Dataset entries
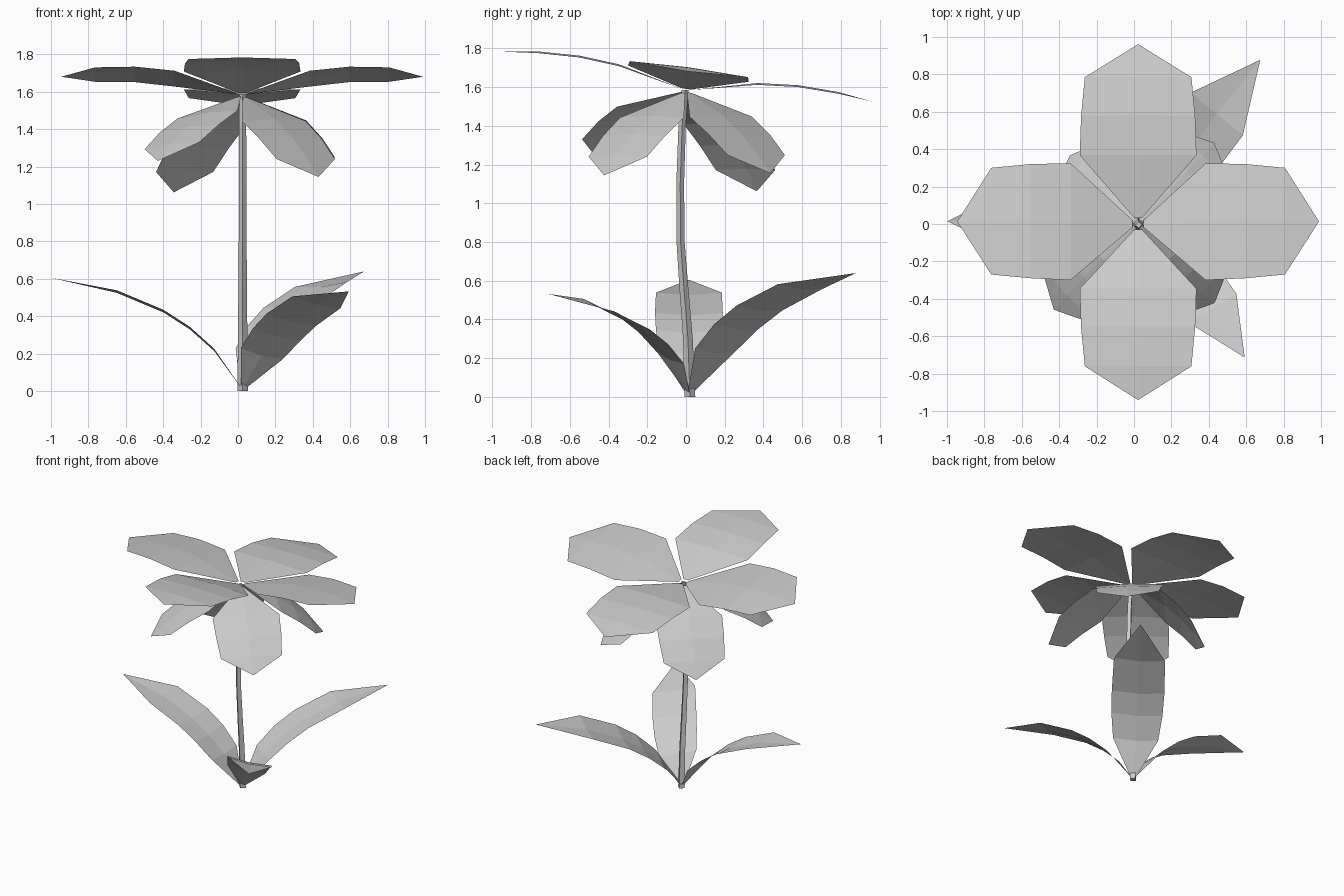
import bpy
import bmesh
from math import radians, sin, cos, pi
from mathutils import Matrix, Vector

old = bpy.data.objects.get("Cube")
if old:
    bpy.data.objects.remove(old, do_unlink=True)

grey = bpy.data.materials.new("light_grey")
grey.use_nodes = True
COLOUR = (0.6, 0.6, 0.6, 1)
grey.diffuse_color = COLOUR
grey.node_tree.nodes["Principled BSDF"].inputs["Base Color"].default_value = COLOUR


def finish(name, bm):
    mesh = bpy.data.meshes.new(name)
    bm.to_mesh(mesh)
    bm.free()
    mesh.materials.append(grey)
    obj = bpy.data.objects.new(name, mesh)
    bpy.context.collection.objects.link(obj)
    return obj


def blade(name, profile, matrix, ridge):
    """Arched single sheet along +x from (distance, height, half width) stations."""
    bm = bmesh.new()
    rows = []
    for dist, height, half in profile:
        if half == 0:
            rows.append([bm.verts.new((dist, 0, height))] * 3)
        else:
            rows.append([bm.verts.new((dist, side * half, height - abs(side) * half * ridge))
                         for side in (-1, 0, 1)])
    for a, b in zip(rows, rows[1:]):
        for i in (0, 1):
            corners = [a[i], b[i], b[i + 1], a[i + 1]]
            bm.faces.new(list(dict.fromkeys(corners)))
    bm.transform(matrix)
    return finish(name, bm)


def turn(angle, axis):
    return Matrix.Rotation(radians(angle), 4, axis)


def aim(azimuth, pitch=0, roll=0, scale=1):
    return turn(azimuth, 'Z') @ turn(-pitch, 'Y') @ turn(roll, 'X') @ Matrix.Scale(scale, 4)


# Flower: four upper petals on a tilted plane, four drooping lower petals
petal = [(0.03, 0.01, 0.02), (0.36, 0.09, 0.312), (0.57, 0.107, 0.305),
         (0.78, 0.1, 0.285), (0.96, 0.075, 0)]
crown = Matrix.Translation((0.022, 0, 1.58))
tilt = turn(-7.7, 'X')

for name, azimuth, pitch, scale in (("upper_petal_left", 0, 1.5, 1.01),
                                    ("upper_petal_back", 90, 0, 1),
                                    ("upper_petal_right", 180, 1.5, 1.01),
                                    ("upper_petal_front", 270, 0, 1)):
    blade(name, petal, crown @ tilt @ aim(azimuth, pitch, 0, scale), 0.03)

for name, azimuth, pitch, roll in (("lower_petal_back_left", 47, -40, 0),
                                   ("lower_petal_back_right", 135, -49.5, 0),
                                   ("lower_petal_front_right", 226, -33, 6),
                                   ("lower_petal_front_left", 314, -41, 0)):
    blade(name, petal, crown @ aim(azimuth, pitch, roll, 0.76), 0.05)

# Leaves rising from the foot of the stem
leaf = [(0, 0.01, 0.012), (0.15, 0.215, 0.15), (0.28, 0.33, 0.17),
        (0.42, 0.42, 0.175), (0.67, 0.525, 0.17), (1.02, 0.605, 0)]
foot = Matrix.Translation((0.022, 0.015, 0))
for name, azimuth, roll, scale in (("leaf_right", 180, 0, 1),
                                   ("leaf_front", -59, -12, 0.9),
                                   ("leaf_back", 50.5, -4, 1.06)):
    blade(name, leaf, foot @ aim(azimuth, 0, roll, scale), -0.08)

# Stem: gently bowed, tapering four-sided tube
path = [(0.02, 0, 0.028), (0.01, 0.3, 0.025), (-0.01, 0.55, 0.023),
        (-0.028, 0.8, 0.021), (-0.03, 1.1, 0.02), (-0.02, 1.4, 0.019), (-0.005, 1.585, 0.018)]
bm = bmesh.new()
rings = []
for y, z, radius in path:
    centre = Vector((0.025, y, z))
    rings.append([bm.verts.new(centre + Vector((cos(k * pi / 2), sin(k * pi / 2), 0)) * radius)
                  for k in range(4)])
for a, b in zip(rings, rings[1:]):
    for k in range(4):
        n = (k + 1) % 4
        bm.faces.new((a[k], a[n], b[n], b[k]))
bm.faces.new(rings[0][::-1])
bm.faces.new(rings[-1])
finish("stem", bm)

WORK TO BE COMPLETED:
Only the pictures are to be excluded; all other parts of the records above are to be given exactly.

WRITTEN ANSWER:
import bpy
import bmesh
from math import radians, sin, cos, pi
from mathutils import Matrix, Vector

old = bpy.data.objects.get("Cube")
if old:
    bpy.data.objects.remove(old, do_unlink=True)

grey = bpy.data.materials.new("light_grey")
grey.use_nodes = True
COLOUR = (0.6, 0.6, 0.6, 1)
grey.diffuse_color = COLOUR
grey.node_tree.nodes["Principled BSDF"].inputs["Base Color"].default_value = COLOUR


def finish(name, bm):
    mesh = bpy.data.meshes.new(name)
    bm.to_mesh(mesh)
    bm.free()
    mesh.materials.append(grey)
    obj = bpy.data.objects.new(name, mesh)
    bpy.context.collection.objects.link(obj)
    return obj


def blade(name, profile, matrix, ridge):
    """Arched single sheet along +x from (distance, height, half width) stations."""
    bm = bmesh.new()
    rows = []
    for dist, height, half in profile:
        if half == 0:
            rows.append([bm.verts.new((dist, 0, height))] * 3)
        else:
            rows.append([bm.verts.new((dist, side * half, height - abs(side) * half * ridge))
                         for side in (-1, 0, 1)])
    for a, b in zip(rows, rows[1:]):
        for i in (0, 1):
            corners = [a[i], b[i], b[i + 1], a[i + 1]]
            bm.faces.new(list(dict.fromkeys(corners)))
    bm.transform(matrix)
    return finish(name, bm)


def turn(angle, axis):
    return Matrix.Rotation(radians(angle), 4, axis)


def aim(azimuth, pitch=0, roll=0, scale=1):
    return turn(azimuth, 'Z') @ turn(-pitch, 'Y') @ turn(roll, 'X') @ Matrix.Scale(scale, 4)


# Flower: four upper petals on a tilted plane, four drooping lower petals
petal = [(0.03, 0.01, 0.02), (0.36, 0.09, 0.312), (0.57, 0.107, 0.305),
         (0.78, 0.1, 0.285), (0.96, 0.075, 0)]
crown = Matrix.Translation((0.022, 0, 1.58))
tilt = turn(-7.7, 'X')

for name, azimuth, pitch, scale in (("upper_petal_left", 0, 1.5, 1.01),
                                    ("upper_petal_back", 90, 0, 1),
                                    ("upper_petal_right", 180, 1.5, 1.01),
                                    ("upper_petal_front", 270, 0, 1)):
    blade(name, petal, crown @ tilt @ aim(azimuth, pitch, 0, scale), 0.03)

for name, azimuth, pitch, roll in (("lower_petal_back_left", 47, -40, 0),
                                   ("lower_petal_back_right", 135, -49.5, 0),
                                   ("lower_petal_front_right", 226, -33, 6),
                                   ("lower_petal_front_left", 314, -41, 0)):
    blade(name, petal, crown @ aim(azimuth, pitch, roll, 0.76), 0.05)

# Leaves rising from the foot of the stem
leaf = [(0, 0.01, 0.012), (0.15, 0.215, 0.15), (0.28, 0.33, 0.17),
        (0.42, 0.42, 0.175), (0.67, 0.525, 0.17), (1.02, 0.605, 0)]
foot = Matrix.Translation((0.022, 0.015, 0))
for name, azimuth, roll, scale in (("leaf_right", 180, 0, 1),
                                   ("leaf_front", -59, -12, 0.9),
                                   ("leaf_back", 50.5, -4, 1.06)):
    blade(name, leaf, foot @ aim(azimuth, 0, roll, scale), -0.08)

# Stem: gently bowed, tapering four-sided tube
path = [(0.02, 0, 0.028), (0.01, 0.3, 0.025), (-0.01, 0.55, 0.023),
        (-0.028, 0.8, 0.021), (-0.03, 1.1, 0.02), (-0.02, 1.4, 0.019), (-0.005, 1.585, 0.018)]
bm = bmesh.new()
rings = []
for y, z, radius in path:
    centre = Vector((0.025, y, z))
    rings.append([bm.verts.new(centre + Vector((cos(k * pi / 2), sin(k * pi / 2), 0)) * radius)
                  for k in range(4)])
for a, b in zip(rings, rings[1:]):
    for k in range(4):
        n = (k + 1) % 4
        bm.faces.new((a[k], a[n], b[n], b[k]))
bm.faces.new(rings[0][::-1])
bm.faces.new(rings[-1])
finish("stem", bm)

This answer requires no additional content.